Problem to work on:
Each line from the one containing "tube(bm, [(.050, .099, .074), (.050" to the end of the records should be copied exactly, and no other line.
---------------
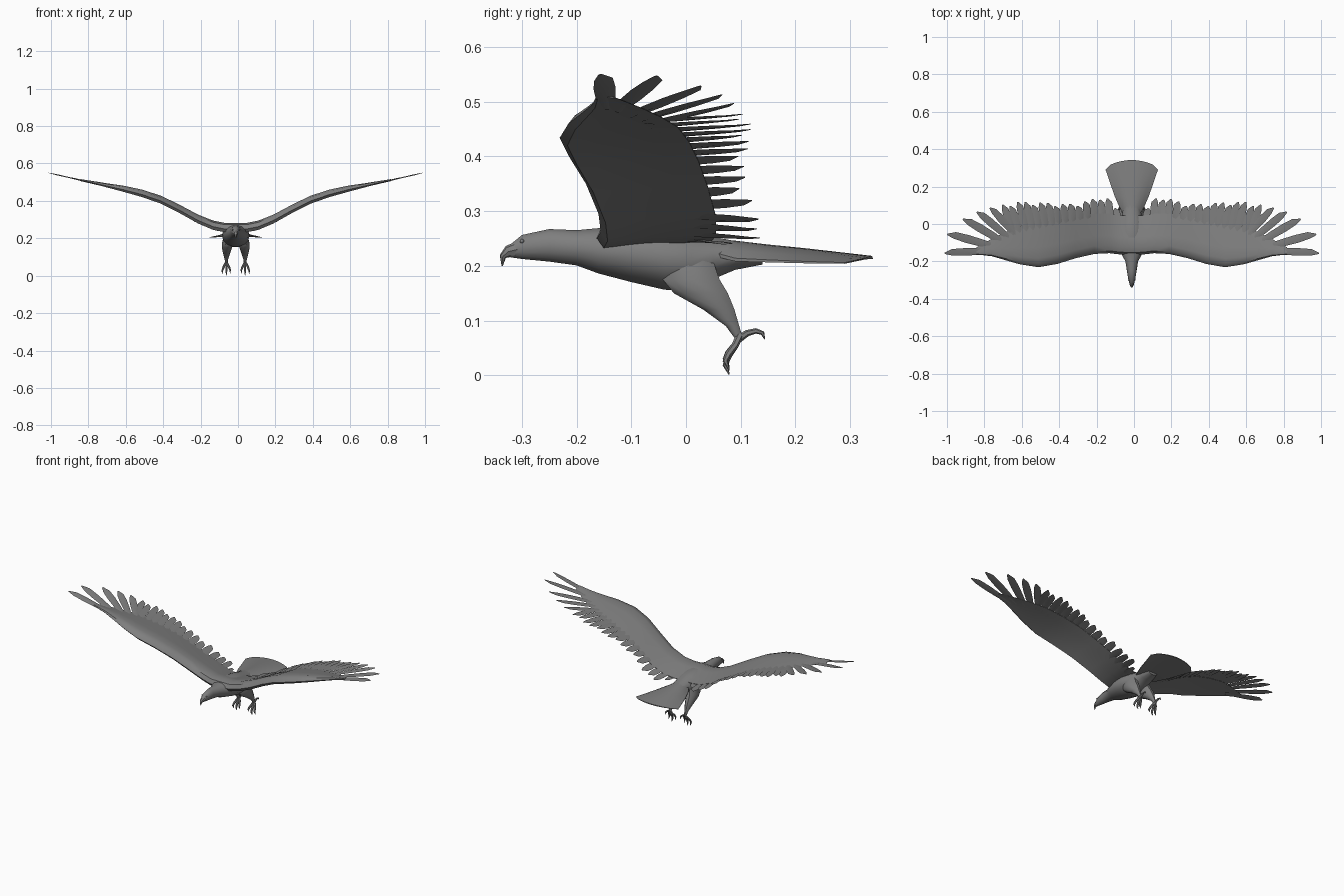
import bpy, bmesh, math
from mathutils import Vector

if "Cube" in bpy.data.objects:
    bpy.data.objects.remove(bpy.data.objects["Cube"])

CX = -0.012  # centre line of the bird
grey = bpy.data.materials.new("feather grey")
grey.diffuse_color = (0.21, 0.21, 0.21, 1)
grey.use_nodes = True
grey.node_tree.nodes["Principled BSDF"].inputs["Base Color"].default_value = grey.diffuse_color


def lerp(table, x, k=1):
    """Column k of a table, read at x."""
    for a, b in zip(table, table[1:]):
        if x <= b[0]:
            t = max(0, (x - a[0]) / (b[0] - a[0]))
            return a[k] + t * (b[k] - a[k])
    return table[-1][k]


def loft(bm, rings):
    """Skin closed rings of points and cap both ends."""
    vs = [[bm.verts.new(p) for p in r] for r in rings]
    n = len(vs[0])
    for a, b in zip(vs, vs[1:]):
        for i in range(n):
            j = (i + 1) % n
            bm.faces.new((a[i], a[j], b[j], b[i]))
    bm.faces.new(vs[0][::-1])
    bm.faces.new(vs[-1])


def tube(bm, path, radii, n=6):
    rings = []
    pts = [Vector(p) for p in path]
    for i, p in enumerate(pts):
        d = (pts[min(i + 1, len(pts) - 1)] - pts[max(i - 1, 0)]).normalized()
        a = d.orthogonal() if abs(d.x) > 0.9 else d.cross(Vector((1, 0, 0)))
        a.normalize()
        b = d.cross(a)
        rings.append([p + radii[i] * (math.cos(2 * math.pi * k / n) * a + math.sin(2 * math.pi * k / n) * b)
                      for k in range(n)])
    loft(bm, rings)


def finish(name, bm, mirror=False, angle=40):
    bmesh.ops.recalc_face_normals(bm, faces=bm.faces)
    me = bpy.data.meshes.new(name)
    bm.to_mesh(me)
    bm.free()
    me.materials.append(grey)
    me.shade_smooth()
    me.set_sharp_from_angle(angle=math.radians(angle))
    ob = bpy.data.objects.new(name, me)
    ob.location.x = CX
    bpy.context.collection.objects.link(ob)
    if mirror:
        ob.modifiers.new("mirror", 'MIRROR')
    return ob


# Body with neck and head: y, top, bottom, half width
BODY = [(-0.325, .236, .216, .008), (-0.30, .257, .212, .018), (-0.25, .268, .207, .026),
        (-0.20, .266, .200, .034), (-0.16, .270, .185, .055), (-0.10, .276, .169, .070),
        (-0.04, .274, .155, .074), (0.01, .265, .152, .068), (0.05, .254, .175, .052),
        (0.09, .246, .192, .046), (0.14, .238, .202, .030)]
bm = bmesh.new()
rings = []
for y, top, bot, w in BODY:
    c, h = (top + bot) / 2, (top - bot) / 2
    rings.append([(w * math.cos(k * math.pi / 7), y, c + h * math.sin(k * math.pi / 7)) for k in range(14)])
loft(bm, rings)
finish("body", bm)

# Hooked beak
bm = bmesh.new()
tube(bm, [(0, -.308, .230), (0, -.325, .226), (0, -.335, .217), (0, -.336, .200)], [.015, .011, .006, .0012], 8)
finish("beak", bm)

# Eyes
bm = bmesh.new()
bmesh.ops.create_icosphere(bm, subdivisions=2, radius=0.004)
bmesh.ops.translate(bm, verts=bm.verts, vec=(.0155, -.30, .245))
finish("eye", bm, True)

# Tail fan, arched across: y, half width, crest height, edge height
TAIL = [(0.05, .042, .250, .225), (0.09, .066, .246, .214), (0.15, .092, .239, .211),
        (0.22, .116, .232, .208), (0.29, .140, .224, .206), (0.342, .112, .218, .212)]
bm = bmesh.new()
rings = []
for i, (y, w, crest, edge) in enumerate(TAIL):
    bow = 0.024 if i == 5 else 0
    thick = 0.030 * (1 - i / 5) + 0.005
    row = [k / 4 for k in range(-4, 5)]
    z = lambda s: edge + (crest - edge) * (1 - s * s)
    up = [(s * w, y - bow * s * s, z(s)) for s in row]
    low = [(s * w, y - bow * s * s, z(s) - thick * (1 - .8 * s * s)) for s in row[::-1]]
    rings.append(up + low)
loft(bm, rings)
finish("tail", bm)

# Wing: x, leading y, trailing y, height, thickness
WING = [(0.0, -.165, .045, .252, .040), (.06, -.163, .045, .250, .042), (.12, -.156, .055, .262, .042),
        (.20, -.160, .055, .295, .040), (.30, -.183, .040, .350, .038), (.40, -.214, .022, .400, .036),
        (.50, -.231, .005, .434, .034), (.60, -.215, -.015, .460, .028), (.68, -.192, -.045, .478, .020),
        (.75, -.172, -.080, .494, .014), (.83, -.163, -.125, .512, .007)]
ZTAB = [(r[0], r[3]) for r in WING] + [(1.0, .549)]
AIRFOIL = [(0, 0), (.06, .55), (.2, .8), (.45, .6), (.75, .3), (1, .03),
           (1, -.03), (.75, -.08), (.45, -.15), (.2, -.3), (.06, -.4)]
bm = bmesh.new()
loft(bm, [[(x, le + (te - le) * t, z + th * s - .006 * t) for t, s in AIRFOIL] for x, le, te, z, th in WING])
finish("wing", bm, True)


def feather(bm, base, tip, width, twist=0.0, lift=0.0):
    """Thin blade lying on the wing surface from base to tip."""
    b, t = Vector((*base, 0)), Vector((*tip, 0))
    d = (t - b).normalized()
    side = Vector((-d.y, d.x, 0))
    rings = []
    for f, w, skew in ((0, .6, 0), (.3, .9, 0), (.6, 1, 0), (.85, .85, 0), (1, .18, -.25)):
        ring = []
        for s, h in ((-1, 0), (0, .0035), (1, 0), (0, -.0035)):
            p = b + (t - b) * f + side * width * (s * w + skew) / 2
            p.z = lerp(ZTAB, p.x) - .003 + h * (1.2 - f) + s * twist * f * w + lift * f
            ring.append(p)
        rings.append(ring)
    loft(bm, rings)


# Secondary feathers along the trailing edge
TIPS = [(.12, .135), (.17, .145), (.22, .128), (.28, .112), (.36, .106), (.45, .114), (.60, .120), (.72, .098)]
bm = bmesh.new()
for i in range(15):
    x = .125 + .040 * i
    lean = .012 + .13 * max(0, x - .35)
    bx = x - lean
    y = lerp(TIPS, x) - (.014 if i % 3 == 1 else 0)
    feather(bm, (bx, lerp(WING, bx, 2) - .05), (x, y), .042, .006 if i < 7 else .004, -.012 if i < 3 else 0)
# Short inner feathers beside the body
feather(bm, (.07, -.01), (.085, .085), .04, .008, -.012)
finish("secondary_feathers", bm, True, 30)

# Long primary feathers fanned at the wing tip
bm = bmesh.new()
for base, tip, w in (((.74, -.145), (1.0, -.152), .040), ((.72, -.125), (.985, -.05), .044),
                     ((.68, -.10), (.90, .03), .044), ((.65, -.08), (.825, .068), .042),
                     ((.62, -.06), (.755, .09), .040)):
    feather(bm, base, tip, w, .004, .004)
finish("primary_feathers", bm, True, 30)

# Legs: height, front y, back y, half width, centre x
LEG = [(.215, -.050, .050, .022, .040), (.175, -.045, .064, .030, .044), (.150, -.025, .079, .027, .047),
       (.120, .030, .090, .019, .049), (.090, .072, .098, .010, .050), (.066, .090, .105, .006, .050)]
bm = bmesh.new()
rings = []
for z, f, b, w, c in LEG:
    rings.append([(c + w * math.cos(k * math.pi / 5), (f + b) / 2 + (b - f) / 2 * math.sin(k * math.pi / 5), z)
                  for k in range(10)])
loft(bm, rings)
finish("leg", bm, True)

# Feet: three hanging toes and one raised hind toe, each with a claw
bm = bmesh.new()
for dx, dz in ((-.020, .012), (0, 0), (.022, .008)):
    tube(bm, [(.050, .099, .074), (.050 + dx * .5, .090, .055), (.050 + dx * .85, .077, .034 + dz * .5),
              (.050 + dx, .072, .018 + dz), (.050 + dx, .079, .001 + dz)], [.007, .0065, .006, .005, .001])
tube(bm, [(.050, .096, .066), (.050, .112, .077), (.050, .128, .081), (.050, .140, .077), (.050, .144, .066)],
     [.007, .006, .005, .004, .001])
finish("foot", bm, True)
---------------
Answer to the exercise:
    tube(bm, [(.050, .099, .074), (.050 + dx * .5, .090, .055), (.050 + dx * .85, .077, .034 + dz * .5),
              (.050 + dx, .072, .018 + dz), (.050 + dx, .079, .001 + dz)], [.007, .0065, .006, .005, .001])
tube(bm, [(.050, .096, .066), (.050, .112, .077), (.050, .128, .081), (.050, .140, .077), (.050, .144, .066)],
     [.007, .006, .005, .004, .001])
finish("foot", bm, True)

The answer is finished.